→ What you are asked to do
Your task is to repeat, word for word, the line containing "const railGeo = new" and all lines that follow it to the end of the material, and no other lines.

═════ Supplied records ═════

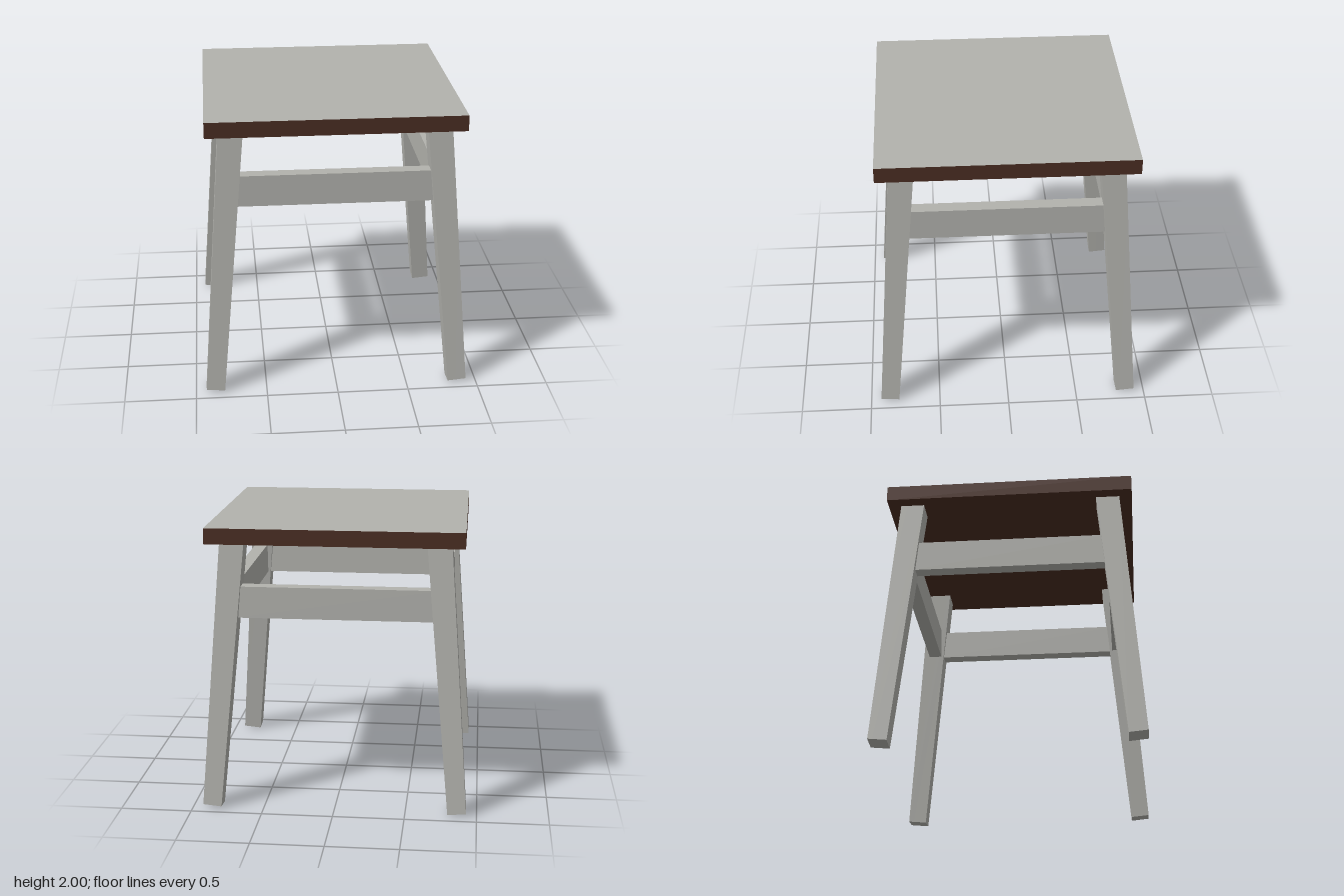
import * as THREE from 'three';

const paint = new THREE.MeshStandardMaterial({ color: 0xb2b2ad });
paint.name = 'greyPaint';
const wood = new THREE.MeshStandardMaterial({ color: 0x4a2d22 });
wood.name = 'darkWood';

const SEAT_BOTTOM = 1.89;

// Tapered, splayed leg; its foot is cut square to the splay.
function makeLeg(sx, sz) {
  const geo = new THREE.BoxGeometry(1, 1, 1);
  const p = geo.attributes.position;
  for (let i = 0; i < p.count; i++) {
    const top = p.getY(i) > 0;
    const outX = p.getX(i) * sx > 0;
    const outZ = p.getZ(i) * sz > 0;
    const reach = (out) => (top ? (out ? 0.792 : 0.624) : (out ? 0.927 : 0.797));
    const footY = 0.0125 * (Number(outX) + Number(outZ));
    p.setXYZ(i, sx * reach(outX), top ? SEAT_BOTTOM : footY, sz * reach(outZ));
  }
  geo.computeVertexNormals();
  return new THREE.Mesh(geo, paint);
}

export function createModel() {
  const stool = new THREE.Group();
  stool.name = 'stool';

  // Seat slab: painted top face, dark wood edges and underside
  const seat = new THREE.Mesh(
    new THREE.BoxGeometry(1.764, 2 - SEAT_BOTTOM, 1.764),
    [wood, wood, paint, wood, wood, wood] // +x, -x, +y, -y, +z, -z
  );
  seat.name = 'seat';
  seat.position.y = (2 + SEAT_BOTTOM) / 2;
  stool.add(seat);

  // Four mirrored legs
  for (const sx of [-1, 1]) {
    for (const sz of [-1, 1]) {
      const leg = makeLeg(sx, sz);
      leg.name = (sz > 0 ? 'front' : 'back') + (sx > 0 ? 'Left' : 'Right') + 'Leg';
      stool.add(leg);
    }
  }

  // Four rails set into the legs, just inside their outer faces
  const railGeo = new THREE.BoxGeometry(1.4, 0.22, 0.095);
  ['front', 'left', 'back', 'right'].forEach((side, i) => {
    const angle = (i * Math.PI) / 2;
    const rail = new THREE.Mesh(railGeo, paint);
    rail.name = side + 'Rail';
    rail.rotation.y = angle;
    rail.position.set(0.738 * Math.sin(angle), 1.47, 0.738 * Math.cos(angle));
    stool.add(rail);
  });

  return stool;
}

═════

→ Solution to this task
  const railGeo = new THREE.BoxGeometry(1.4, 0.22, 0.095);
  ['front', 'left', 'back', 'right'].forEach((side, i) => {
    const angle = (i * Math.PI) / 2;
    const rail = new THREE.Mesh(railGeo, paint);
    rail.name = side + 'Rail';
    rail.rotation.y = angle;
    rail.position.set(0.738 * Math.sin(angle), 1.47, 0.738 * Math.cos(angle));
    stool.add(rail);
  });

  return stool;
}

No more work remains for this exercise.